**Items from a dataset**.
□ □ □

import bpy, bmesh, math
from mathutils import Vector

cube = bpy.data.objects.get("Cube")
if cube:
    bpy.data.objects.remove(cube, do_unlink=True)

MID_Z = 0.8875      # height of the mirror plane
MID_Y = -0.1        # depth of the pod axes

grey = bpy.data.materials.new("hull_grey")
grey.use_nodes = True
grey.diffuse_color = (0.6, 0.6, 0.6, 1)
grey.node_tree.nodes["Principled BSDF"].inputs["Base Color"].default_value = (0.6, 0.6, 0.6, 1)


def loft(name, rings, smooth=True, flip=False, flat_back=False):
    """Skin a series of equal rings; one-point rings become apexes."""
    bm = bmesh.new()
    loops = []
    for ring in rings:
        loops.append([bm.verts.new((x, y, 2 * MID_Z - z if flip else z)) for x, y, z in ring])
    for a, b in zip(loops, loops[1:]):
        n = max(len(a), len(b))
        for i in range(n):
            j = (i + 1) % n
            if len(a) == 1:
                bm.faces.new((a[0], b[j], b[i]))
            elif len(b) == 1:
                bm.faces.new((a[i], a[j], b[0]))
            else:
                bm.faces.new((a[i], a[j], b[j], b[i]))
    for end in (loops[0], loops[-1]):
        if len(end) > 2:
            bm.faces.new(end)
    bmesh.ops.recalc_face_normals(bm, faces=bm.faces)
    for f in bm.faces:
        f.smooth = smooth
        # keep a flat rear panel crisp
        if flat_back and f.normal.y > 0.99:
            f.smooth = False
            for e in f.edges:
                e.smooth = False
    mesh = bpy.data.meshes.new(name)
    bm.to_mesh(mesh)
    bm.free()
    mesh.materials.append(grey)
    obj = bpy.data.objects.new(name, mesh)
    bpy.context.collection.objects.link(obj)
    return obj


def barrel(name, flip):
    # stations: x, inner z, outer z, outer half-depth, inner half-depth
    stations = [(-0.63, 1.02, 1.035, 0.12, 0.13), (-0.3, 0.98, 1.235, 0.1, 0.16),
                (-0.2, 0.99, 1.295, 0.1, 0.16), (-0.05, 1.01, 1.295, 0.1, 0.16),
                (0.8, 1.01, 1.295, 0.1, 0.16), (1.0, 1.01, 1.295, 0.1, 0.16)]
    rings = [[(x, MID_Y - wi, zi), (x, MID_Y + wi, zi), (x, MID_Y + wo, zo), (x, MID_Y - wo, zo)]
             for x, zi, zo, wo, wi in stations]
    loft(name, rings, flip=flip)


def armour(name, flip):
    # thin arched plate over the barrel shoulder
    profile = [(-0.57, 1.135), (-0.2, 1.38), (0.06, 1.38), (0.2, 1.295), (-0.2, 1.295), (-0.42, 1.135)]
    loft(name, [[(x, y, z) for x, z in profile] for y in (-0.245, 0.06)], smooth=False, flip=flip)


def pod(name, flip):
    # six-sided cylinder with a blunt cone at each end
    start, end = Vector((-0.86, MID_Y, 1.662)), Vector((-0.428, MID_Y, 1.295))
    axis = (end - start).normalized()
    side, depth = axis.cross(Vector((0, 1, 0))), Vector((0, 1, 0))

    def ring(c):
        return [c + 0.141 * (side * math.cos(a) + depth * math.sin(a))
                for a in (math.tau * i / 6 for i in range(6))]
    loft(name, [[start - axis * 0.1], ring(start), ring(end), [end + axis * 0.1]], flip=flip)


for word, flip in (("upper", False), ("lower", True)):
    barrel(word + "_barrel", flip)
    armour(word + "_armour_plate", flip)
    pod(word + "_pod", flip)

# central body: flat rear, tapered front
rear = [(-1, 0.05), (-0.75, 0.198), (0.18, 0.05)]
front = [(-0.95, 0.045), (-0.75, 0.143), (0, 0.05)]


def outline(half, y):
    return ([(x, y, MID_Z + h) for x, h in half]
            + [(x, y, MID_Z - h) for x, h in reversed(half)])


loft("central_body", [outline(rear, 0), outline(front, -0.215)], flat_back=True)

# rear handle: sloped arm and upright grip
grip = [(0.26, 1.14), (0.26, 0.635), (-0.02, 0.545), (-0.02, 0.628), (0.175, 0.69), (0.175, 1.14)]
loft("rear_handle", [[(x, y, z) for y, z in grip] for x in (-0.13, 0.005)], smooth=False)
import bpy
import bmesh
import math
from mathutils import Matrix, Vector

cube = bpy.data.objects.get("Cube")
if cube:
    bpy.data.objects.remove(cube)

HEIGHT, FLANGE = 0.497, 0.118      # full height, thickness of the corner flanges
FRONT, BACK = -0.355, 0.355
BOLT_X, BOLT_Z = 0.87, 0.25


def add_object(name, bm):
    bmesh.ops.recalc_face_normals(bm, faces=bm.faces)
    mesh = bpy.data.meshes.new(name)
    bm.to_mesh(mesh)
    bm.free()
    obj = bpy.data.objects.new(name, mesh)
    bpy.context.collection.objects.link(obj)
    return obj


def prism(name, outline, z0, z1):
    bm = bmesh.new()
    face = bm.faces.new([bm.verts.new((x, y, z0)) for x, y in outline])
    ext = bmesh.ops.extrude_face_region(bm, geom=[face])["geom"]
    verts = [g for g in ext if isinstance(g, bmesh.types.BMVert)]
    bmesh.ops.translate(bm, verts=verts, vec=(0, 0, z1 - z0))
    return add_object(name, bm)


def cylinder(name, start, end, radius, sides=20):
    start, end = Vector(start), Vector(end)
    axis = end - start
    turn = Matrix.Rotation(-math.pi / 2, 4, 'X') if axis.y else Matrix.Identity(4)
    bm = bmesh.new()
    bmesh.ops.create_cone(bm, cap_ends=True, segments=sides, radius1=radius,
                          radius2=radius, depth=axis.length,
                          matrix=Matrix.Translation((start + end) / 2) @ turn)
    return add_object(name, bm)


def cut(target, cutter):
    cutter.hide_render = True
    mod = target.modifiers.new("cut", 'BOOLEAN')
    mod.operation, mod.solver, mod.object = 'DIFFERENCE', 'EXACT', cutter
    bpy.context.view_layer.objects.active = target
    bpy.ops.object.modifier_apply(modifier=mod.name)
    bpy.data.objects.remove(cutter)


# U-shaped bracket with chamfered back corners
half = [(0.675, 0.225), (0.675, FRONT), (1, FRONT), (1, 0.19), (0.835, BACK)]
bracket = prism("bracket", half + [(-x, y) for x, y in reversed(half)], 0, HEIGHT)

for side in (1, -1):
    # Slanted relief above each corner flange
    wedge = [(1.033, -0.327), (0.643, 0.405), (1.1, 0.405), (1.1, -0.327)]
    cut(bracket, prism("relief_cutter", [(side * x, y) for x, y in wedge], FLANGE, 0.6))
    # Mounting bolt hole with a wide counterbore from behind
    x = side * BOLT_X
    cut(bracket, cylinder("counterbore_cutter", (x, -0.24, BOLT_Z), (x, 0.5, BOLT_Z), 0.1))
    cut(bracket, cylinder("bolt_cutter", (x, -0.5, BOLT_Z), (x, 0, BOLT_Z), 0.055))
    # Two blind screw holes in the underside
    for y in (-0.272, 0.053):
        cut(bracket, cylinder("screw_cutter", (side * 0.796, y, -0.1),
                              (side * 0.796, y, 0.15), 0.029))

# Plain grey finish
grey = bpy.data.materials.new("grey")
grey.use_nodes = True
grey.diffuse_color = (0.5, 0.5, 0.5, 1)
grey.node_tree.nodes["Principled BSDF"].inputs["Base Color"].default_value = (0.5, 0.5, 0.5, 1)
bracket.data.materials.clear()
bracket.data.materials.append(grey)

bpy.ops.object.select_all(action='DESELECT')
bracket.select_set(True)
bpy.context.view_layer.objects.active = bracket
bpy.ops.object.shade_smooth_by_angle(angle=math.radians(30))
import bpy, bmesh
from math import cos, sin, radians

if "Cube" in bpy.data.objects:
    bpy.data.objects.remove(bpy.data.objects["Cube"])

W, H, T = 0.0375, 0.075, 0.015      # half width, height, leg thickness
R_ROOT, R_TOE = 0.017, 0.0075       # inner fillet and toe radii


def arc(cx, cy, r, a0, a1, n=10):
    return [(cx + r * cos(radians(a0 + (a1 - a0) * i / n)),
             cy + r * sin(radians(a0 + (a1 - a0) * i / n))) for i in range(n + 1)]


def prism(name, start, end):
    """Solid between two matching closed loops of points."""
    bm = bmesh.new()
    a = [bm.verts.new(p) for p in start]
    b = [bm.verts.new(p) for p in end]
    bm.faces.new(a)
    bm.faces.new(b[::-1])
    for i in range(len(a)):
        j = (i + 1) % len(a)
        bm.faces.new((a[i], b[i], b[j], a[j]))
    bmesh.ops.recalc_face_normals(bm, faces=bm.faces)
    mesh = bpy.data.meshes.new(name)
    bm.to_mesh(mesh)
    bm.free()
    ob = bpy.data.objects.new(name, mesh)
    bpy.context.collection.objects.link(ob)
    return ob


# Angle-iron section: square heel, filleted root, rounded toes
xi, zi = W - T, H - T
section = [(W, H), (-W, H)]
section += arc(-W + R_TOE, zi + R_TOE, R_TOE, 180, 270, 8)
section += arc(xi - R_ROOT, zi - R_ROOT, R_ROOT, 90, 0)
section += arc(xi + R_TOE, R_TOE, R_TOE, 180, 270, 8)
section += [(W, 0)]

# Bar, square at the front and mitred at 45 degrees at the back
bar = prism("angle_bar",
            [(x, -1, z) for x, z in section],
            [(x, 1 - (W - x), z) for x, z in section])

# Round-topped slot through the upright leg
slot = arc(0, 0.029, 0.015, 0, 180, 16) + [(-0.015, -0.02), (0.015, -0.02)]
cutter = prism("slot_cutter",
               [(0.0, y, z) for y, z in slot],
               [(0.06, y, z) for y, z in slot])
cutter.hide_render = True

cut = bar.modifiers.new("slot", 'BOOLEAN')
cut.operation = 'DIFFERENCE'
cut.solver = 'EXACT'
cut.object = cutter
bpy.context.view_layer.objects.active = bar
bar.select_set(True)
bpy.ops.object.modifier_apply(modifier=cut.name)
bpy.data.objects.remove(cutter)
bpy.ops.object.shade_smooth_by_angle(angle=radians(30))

□ □ □

**BRIEF**.
Repeat exactly, and only, the lines from the one containing "bm.faces.new(a)" through the last line above.

**RESULT FOR THIS TASK**.
    bm.faces.new(a)
    bm.faces.new(b[::-1])
    for i in range(len(a)):
        j = (i + 1) % len(a)
        bm.faces.new((a[i], b[i], b[j], a[j]))
    bmesh.ops.recalc_face_normals(bm, faces=bm.faces)
    mesh = bpy.data.meshes.new(name)
    bm.to_mesh(mesh)
    bm.free()
    ob = bpy.data.objects.new(name, mesh)
    bpy.context.collection.objects.link(ob)
    return ob


# Angle-iron section: square heel, filleted root, rounded toes
xi, zi = W - T, H - T
section = [(W, H), (-W, H)]
section += arc(-W + R_TOE, zi + R_TOE, R_TOE, 180, 270, 8)
section += arc(xi - R_ROOT, zi - R_ROOT, R_ROOT, 90, 0)
section += arc(xi + R_TOE, R_TOE, R_TOE, 180, 270, 8)
section += [(W, 0)]

# Bar, square at the front and mitred at 45 degrees at the back
bar = prism("angle_bar",
            [(x, -1, z) for x, z in section],
            [(x, 1 - (W - x), z) for x, z in section])

# Round-topped slot through the upright leg
slot = arc(0, 0.029, 0.015, 0, 180, 16) + [(-0.015, -0.02), (0.015, -0.02)]
cutter = prism("slot_cutter",
               [(0.0, y, z) for y, z in slot],
               [(0.06, y, z) for y, z in slot])
cutter.hide_render = True

cut = bar.modifiers.new("slot", 'BOOLEAN')
cut.operation = 'DIFFERENCE'
cut.solver = 'EXACT'
cut.object = cutter
bpy.context.view_layer.objects.active = bar
bar.select_set(True)
bpy.ops.object.modifier_apply(modifier=cut.name)
bpy.data.objects.remove(cutter)
bpy.ops.object.shade_smooth_by_angle(angle=radians(30))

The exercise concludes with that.